▶ THE RECORDS:
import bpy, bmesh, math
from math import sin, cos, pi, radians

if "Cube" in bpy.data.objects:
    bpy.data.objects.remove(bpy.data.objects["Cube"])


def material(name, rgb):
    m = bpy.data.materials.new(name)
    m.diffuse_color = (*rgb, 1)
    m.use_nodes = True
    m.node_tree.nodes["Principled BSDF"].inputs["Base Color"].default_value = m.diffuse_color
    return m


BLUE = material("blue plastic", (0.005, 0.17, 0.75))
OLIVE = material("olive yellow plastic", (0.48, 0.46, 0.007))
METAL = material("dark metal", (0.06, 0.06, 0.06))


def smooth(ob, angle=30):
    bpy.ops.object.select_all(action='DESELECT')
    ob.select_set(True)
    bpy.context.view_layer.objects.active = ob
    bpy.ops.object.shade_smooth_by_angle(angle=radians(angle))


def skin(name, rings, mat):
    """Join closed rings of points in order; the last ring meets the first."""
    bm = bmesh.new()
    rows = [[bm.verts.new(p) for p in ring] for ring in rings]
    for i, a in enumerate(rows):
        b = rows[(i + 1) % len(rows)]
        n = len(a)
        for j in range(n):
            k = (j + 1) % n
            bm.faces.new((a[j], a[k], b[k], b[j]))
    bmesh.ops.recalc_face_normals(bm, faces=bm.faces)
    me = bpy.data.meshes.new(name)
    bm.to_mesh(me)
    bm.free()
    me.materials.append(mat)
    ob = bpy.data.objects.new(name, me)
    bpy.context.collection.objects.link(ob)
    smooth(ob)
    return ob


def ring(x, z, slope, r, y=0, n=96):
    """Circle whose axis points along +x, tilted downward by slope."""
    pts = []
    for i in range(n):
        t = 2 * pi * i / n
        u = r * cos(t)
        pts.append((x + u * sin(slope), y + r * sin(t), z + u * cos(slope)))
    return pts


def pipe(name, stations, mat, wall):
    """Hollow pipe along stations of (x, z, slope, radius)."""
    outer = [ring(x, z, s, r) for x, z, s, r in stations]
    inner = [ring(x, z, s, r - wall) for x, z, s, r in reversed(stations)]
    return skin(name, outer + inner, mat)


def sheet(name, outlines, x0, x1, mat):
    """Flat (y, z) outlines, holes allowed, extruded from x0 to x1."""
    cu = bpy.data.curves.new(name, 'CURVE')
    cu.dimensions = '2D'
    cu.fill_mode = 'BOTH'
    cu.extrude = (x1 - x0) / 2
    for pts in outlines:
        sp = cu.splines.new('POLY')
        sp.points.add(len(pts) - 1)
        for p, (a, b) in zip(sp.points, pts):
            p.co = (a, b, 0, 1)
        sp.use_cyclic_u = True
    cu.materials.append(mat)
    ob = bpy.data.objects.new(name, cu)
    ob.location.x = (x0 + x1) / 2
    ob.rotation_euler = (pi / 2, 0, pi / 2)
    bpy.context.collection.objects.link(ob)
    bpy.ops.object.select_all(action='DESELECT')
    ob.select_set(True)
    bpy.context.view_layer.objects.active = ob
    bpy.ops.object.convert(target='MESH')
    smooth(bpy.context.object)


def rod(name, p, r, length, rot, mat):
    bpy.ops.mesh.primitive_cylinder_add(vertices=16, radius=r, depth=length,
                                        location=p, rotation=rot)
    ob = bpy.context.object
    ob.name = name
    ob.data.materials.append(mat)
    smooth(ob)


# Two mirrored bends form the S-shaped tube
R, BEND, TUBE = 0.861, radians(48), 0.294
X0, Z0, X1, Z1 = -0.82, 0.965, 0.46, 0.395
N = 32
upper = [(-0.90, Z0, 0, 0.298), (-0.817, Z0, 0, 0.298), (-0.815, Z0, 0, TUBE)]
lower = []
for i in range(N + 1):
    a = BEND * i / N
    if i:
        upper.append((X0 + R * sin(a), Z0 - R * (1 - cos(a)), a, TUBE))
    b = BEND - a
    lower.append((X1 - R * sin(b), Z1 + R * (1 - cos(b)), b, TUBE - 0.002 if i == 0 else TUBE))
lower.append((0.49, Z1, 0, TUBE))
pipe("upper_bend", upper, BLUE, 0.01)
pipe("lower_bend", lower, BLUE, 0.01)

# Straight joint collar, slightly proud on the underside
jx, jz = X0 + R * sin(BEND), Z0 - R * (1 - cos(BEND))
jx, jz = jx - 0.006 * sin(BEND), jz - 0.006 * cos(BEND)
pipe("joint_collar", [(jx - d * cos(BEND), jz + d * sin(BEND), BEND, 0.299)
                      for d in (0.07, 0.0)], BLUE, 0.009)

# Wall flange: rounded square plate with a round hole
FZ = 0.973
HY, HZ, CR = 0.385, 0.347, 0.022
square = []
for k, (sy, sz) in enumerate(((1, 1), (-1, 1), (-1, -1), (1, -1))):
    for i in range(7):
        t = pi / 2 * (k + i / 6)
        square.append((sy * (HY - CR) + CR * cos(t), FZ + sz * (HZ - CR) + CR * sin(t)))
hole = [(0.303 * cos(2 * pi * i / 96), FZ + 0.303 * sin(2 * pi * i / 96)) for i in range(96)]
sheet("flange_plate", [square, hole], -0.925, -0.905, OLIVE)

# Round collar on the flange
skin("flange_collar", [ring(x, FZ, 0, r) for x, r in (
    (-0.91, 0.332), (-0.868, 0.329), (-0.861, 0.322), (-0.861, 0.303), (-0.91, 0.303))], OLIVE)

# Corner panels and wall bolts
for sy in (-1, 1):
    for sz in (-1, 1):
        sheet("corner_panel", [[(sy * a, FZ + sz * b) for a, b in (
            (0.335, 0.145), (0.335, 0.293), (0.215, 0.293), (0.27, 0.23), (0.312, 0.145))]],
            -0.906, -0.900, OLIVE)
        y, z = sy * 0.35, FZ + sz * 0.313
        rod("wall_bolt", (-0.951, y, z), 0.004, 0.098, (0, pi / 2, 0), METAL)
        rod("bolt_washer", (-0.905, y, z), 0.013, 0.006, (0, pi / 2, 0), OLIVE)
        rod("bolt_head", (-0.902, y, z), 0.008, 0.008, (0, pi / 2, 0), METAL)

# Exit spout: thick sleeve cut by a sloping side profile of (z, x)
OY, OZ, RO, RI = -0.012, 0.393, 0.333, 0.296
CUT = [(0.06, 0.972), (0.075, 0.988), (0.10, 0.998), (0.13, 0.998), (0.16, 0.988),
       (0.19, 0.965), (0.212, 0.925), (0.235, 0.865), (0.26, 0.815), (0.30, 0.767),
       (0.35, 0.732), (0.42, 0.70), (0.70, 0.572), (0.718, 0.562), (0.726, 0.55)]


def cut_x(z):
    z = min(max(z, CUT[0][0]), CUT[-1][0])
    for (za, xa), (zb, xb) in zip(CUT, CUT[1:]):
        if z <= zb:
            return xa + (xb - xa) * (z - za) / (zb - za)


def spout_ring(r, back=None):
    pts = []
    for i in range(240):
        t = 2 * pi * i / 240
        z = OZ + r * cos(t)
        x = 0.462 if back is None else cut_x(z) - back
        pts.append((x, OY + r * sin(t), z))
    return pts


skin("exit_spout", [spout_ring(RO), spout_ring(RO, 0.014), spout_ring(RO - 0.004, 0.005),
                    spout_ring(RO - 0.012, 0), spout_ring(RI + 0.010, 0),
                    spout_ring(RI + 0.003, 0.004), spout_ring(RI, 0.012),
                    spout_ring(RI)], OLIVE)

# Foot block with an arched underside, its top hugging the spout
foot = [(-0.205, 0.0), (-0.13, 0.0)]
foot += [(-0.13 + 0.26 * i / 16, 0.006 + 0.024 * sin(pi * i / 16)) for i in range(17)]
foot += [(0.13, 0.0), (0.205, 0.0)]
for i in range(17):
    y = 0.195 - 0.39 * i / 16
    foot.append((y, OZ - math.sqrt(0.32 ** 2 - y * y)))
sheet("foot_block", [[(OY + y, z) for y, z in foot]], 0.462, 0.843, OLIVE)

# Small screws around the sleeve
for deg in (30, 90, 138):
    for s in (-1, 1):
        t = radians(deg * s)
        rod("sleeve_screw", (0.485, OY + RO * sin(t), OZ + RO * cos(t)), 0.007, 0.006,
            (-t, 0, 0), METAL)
* * *
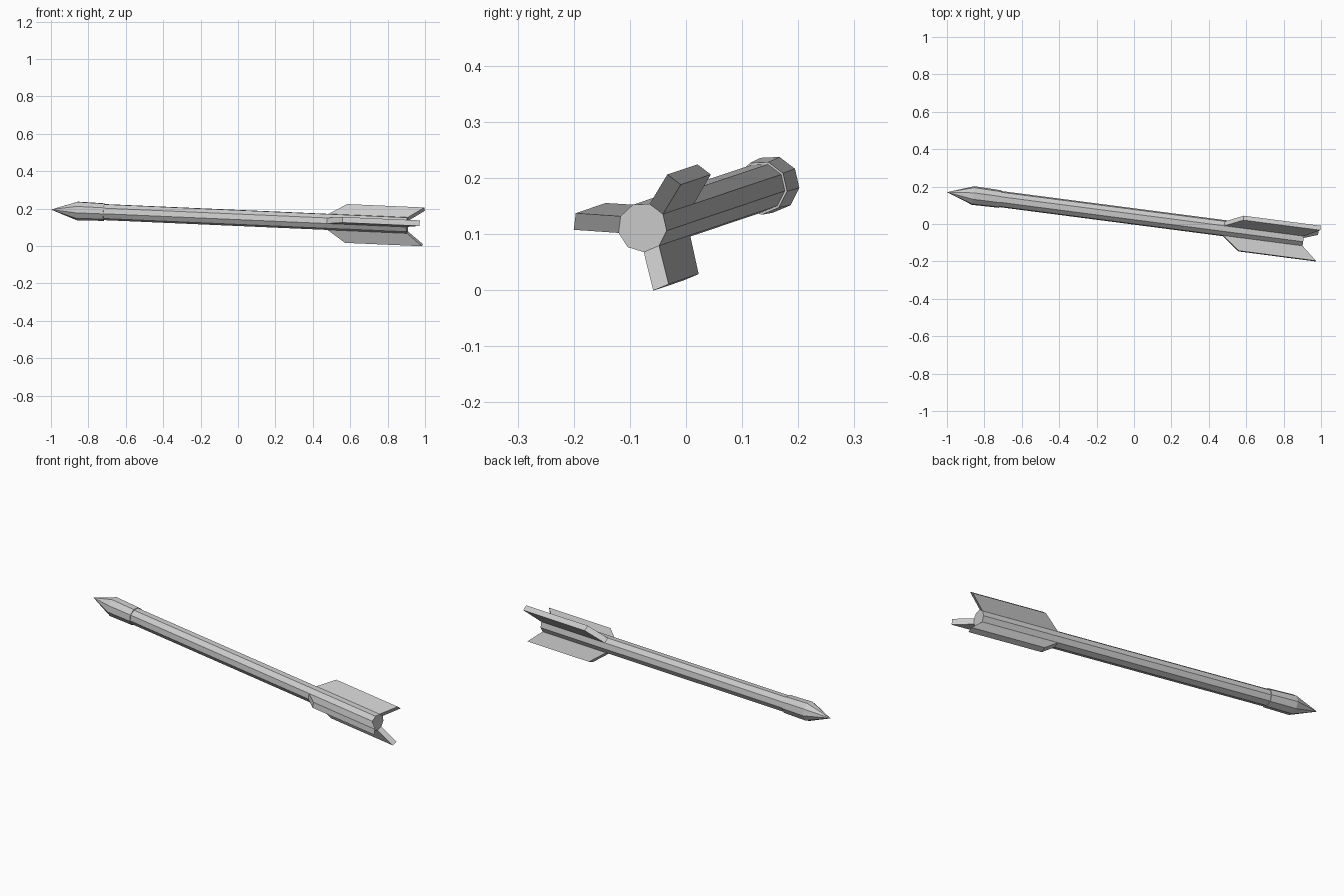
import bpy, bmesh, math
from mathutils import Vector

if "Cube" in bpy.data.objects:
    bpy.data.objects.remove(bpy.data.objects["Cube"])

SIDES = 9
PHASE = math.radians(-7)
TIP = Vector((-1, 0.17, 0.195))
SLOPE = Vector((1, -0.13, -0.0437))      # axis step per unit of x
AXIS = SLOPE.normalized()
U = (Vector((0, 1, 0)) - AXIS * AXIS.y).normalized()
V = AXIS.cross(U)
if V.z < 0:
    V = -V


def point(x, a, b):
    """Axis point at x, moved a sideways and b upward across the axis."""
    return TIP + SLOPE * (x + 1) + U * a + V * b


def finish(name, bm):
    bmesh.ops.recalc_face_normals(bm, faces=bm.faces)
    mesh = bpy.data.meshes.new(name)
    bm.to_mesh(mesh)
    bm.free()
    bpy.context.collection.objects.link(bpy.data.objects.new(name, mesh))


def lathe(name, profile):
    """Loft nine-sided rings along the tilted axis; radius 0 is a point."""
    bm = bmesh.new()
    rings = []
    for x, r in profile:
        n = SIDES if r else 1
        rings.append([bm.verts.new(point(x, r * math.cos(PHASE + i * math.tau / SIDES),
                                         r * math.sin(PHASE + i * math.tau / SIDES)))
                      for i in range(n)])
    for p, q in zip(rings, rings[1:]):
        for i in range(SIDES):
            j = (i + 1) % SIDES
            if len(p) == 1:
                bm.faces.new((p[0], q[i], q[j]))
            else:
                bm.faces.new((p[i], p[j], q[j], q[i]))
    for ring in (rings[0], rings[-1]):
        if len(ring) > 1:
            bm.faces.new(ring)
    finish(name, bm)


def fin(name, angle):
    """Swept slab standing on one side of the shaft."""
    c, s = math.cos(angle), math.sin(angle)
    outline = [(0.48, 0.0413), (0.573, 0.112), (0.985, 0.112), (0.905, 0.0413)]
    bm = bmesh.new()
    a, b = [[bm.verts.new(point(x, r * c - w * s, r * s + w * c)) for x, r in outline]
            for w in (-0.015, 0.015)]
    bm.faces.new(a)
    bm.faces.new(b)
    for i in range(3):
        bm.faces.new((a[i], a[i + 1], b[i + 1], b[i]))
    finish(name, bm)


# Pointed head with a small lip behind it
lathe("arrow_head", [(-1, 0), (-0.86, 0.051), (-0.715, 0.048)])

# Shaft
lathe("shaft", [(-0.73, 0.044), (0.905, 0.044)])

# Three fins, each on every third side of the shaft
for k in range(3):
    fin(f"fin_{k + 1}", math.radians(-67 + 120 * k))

▶ WHAT THE TASK REQUIRES: Only a number is wanted: how many lines of the material include the word "faces".

▶ RESPONSE: 9